Cunningham notoriously never threw an image away, and that same dedication to archiving is what enabled documentarian Mark Bozek to make The Times of Bill Cunningham. In 1993, the filmmaker was contacted by the photographer about shooting a one-minute biographical video: Cunningham was to be honoroed by the Council of Fashion Designers of America at their 1994 Awards, and he just needed a snippet of footage. What Bozek got was four hours of a messy, poorly structured, impromptu interview. Blame Bozek's understandable lack of preparedness (Cunningham told him it would only take 10 minutes) or Cunningham's utterly unexpected openness and garrulousness, but what on tape seems like it would be an editors nightmare translates two-and-a-half decades later into an amiable trip through a remarkable life.
What's fascinating is how Bozek consistently lets Cunningham lead the way through his own story. There's no reason to believe that he's ever lying about anything, but his version of events is truly captivating. Again, he's not hiding anything, but rather lets us look through his eyes at a unique career that he saw as a bunch of happy accidents that lead him to become a cultural institution.
Cultural institution. That's a term that that jovial, self-depracating lensman would have rejected with his trademark giggle. For anyone that saw his double-page spreads, jam-packed with shot after shot, juxtaposing trends with unique looks or just things he thought were fun - all captioned with a loving turn of phrase that celebrated, rather than indulging in scathing sarcasm. Every phase of his life was filled with happy accidents, with people that bounced him in what turned out to be the right direction. Never once does he imply that it was somehow his innate genius that made him instantly recognizable (he spends too much time talking about those he disarmingly dubs "real photographers"). Instead, he shows perpetual gratitude for everyone that took this sweet little Catholic boy from Boston with an interest in hats, and kept him fed and watered and dressed. It's not his humility that makes Cunnnigham so fascinating: Rather, his gratitude.
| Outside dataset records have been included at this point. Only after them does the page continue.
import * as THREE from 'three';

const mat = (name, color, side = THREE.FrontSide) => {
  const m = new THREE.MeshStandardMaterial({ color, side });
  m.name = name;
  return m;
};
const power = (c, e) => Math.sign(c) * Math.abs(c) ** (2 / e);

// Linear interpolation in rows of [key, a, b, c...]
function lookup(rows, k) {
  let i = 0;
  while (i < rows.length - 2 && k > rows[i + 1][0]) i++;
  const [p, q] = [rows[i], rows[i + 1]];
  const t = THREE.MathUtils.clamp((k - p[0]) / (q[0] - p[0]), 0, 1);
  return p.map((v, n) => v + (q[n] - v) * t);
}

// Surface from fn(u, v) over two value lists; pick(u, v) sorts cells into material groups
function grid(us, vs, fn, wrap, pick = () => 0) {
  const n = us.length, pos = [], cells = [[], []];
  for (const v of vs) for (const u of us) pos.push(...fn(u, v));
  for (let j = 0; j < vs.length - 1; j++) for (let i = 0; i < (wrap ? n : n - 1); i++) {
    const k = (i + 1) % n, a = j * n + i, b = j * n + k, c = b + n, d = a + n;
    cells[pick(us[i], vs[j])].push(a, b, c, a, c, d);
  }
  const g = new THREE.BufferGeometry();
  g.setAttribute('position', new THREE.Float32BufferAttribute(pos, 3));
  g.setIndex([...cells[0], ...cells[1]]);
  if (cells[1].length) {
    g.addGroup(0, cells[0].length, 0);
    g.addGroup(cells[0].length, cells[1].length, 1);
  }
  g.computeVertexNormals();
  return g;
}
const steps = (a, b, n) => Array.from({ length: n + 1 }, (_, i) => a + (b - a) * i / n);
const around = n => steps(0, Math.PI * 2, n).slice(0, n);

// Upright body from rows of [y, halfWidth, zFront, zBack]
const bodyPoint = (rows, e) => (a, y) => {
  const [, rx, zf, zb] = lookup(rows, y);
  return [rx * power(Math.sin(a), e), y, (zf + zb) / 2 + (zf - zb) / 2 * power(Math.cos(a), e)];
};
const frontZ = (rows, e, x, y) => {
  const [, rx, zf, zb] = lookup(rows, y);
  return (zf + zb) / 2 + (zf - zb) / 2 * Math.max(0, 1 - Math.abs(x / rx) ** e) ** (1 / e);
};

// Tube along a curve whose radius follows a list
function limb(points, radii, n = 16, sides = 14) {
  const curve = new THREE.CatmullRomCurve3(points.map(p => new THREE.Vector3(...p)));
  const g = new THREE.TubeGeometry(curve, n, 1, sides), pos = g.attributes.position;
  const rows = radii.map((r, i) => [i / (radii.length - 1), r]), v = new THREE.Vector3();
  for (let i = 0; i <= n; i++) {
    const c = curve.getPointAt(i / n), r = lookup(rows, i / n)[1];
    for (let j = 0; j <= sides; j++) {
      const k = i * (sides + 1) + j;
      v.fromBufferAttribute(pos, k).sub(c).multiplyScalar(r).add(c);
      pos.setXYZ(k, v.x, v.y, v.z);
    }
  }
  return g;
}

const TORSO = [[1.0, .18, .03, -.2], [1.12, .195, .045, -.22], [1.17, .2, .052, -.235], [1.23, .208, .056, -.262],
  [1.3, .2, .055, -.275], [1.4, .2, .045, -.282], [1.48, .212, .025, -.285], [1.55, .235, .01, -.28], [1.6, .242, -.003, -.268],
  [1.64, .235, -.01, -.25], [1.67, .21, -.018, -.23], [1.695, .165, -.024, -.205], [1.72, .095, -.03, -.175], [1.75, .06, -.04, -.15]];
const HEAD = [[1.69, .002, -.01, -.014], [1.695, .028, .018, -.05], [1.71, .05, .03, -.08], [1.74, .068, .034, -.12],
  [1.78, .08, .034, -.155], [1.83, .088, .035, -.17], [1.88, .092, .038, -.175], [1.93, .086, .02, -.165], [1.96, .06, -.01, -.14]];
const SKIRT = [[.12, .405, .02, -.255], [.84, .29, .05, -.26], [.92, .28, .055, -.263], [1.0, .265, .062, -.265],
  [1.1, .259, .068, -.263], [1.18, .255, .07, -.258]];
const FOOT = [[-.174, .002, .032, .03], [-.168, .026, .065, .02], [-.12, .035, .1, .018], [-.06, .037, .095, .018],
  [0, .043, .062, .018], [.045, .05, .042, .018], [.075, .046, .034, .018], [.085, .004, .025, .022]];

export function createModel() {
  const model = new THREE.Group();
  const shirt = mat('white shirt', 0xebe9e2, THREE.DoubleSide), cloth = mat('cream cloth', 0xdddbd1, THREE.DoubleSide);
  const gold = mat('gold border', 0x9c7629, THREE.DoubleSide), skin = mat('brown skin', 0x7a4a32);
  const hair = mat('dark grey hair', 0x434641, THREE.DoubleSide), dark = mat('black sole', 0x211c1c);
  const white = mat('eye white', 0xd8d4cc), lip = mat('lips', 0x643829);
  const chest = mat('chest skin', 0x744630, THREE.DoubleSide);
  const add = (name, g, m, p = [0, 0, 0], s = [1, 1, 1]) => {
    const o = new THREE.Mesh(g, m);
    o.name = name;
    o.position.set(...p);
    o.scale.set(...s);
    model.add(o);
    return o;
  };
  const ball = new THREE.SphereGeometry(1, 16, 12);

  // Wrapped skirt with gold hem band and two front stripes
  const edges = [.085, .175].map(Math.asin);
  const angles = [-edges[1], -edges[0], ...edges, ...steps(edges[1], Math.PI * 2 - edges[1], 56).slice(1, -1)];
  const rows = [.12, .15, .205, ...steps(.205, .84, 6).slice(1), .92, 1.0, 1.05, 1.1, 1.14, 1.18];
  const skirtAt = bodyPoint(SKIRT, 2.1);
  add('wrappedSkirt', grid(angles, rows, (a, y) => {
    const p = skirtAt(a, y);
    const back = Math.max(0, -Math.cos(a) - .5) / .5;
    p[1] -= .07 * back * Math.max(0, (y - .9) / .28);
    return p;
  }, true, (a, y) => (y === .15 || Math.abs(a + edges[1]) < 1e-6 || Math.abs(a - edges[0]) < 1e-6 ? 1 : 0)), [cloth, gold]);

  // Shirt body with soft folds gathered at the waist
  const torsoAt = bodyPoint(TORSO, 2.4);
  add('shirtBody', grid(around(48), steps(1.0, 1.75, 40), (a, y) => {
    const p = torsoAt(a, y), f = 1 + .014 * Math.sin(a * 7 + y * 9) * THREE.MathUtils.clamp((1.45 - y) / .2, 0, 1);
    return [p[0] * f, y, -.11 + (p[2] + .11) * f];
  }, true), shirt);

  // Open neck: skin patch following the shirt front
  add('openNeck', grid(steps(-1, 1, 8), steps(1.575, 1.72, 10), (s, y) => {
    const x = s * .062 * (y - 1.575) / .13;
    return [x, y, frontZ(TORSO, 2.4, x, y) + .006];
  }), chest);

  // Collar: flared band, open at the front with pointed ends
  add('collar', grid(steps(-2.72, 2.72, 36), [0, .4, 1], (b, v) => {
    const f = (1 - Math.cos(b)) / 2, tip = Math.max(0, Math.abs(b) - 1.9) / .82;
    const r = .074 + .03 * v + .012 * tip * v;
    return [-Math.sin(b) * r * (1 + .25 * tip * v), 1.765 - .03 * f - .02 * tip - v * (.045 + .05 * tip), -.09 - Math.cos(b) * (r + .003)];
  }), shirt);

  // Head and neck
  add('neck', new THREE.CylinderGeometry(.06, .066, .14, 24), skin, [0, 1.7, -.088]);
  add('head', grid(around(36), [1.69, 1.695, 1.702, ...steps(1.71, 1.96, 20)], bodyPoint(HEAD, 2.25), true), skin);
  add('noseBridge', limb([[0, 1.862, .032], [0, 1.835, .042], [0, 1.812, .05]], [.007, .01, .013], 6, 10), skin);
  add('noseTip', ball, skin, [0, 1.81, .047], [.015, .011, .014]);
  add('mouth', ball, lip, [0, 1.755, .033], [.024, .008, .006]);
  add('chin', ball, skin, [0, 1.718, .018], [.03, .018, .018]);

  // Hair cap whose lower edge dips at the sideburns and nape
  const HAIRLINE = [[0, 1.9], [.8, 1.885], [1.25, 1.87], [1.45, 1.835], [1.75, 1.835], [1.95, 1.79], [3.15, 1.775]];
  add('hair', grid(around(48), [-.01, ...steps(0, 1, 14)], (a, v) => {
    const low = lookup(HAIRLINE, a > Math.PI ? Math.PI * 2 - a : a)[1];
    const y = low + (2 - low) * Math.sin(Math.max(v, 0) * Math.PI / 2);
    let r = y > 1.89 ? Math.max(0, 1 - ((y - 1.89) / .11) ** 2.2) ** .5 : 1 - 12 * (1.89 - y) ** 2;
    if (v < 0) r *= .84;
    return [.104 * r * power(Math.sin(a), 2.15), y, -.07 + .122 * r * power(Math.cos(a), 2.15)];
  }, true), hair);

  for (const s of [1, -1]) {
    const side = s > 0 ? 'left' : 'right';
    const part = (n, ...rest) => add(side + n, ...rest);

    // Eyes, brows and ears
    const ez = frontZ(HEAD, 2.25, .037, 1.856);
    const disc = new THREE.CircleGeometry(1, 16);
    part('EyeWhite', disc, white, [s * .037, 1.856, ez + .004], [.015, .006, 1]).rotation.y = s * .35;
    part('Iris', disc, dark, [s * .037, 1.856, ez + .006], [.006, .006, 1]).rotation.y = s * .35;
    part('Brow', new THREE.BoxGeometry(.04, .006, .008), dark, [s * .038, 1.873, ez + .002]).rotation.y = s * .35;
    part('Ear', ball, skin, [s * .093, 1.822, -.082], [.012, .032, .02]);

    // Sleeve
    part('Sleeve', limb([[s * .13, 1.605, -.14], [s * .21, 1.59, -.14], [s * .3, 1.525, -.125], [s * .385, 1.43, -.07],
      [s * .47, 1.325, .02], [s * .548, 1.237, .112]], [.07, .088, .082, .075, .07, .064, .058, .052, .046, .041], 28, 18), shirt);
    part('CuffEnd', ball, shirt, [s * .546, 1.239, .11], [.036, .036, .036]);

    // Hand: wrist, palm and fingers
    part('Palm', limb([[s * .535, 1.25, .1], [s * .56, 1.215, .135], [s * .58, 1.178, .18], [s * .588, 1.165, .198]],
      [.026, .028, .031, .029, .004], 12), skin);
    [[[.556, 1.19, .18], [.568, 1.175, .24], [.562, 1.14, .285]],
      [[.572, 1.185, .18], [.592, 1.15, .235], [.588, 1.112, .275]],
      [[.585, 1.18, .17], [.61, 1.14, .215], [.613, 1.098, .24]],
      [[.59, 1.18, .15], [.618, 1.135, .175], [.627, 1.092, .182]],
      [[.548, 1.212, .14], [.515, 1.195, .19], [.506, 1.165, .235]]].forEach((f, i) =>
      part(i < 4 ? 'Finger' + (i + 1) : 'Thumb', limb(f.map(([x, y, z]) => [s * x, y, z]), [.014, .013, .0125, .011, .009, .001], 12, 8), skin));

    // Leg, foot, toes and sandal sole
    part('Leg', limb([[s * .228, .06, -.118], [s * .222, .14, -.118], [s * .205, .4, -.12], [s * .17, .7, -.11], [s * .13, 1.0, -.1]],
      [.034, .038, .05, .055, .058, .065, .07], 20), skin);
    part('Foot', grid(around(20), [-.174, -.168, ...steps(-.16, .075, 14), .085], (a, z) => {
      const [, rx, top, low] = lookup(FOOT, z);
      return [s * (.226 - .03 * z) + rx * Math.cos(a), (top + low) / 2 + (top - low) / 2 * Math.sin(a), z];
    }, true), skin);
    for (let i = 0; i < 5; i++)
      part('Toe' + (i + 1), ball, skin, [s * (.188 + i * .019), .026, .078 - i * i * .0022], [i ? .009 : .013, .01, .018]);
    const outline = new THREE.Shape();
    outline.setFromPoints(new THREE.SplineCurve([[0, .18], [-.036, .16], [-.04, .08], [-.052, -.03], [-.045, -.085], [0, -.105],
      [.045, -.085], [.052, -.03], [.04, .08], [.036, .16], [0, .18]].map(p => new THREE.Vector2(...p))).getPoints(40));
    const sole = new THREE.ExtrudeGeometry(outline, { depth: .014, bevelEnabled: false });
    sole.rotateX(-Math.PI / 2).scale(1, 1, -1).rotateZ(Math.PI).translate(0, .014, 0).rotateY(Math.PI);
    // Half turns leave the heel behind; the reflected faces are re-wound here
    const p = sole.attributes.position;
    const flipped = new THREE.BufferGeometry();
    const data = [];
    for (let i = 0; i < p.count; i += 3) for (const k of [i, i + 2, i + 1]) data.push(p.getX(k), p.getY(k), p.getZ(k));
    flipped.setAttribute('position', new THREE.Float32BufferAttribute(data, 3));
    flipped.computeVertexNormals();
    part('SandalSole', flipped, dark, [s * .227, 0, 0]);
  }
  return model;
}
In some ways, The Times of Bill Cunningham is slight, but that's an element of design, not a flaw. Like everyone, Cunningham had his hardships, and was hit hard like everyone in Manhattan's fashion scene by the swinging blade and slow death of the AIDS epidemic. Yet Bozek is truly duplicating the work of the photographer. Cunningham wanted to catch people at their best. Not an incomplete picture, pretending we didn't have holes in our shoes or had thrown on an ensemble together from whatever we'd picked out of a thriftstore by-weight bin: But how we made that outfit look good, or how that one sweater made us feel good and jaunty, or the way that old pair of sneakers made us bounce. Bozek doesn't ignore that, but neither does he feel the need to be intrusive about issues like Cunningham's sexuality (there's already Richard Press's 2011 cinebiography, Bill Cunningham New York, to cross that line).
Like the hand-me-down suits that its subject wore, The Times of Bill Cunningham may be a little threadbare. Yet its comfortable charms are undeniable.The Times of Bill Cunningham is currently available through Greenwich Entertainment’s initiative whereby streaming “tickets” can be bought through virtual ticket booths for local arthouse cinemas. Choose from:
• Violet Crown Cinema (tickets here)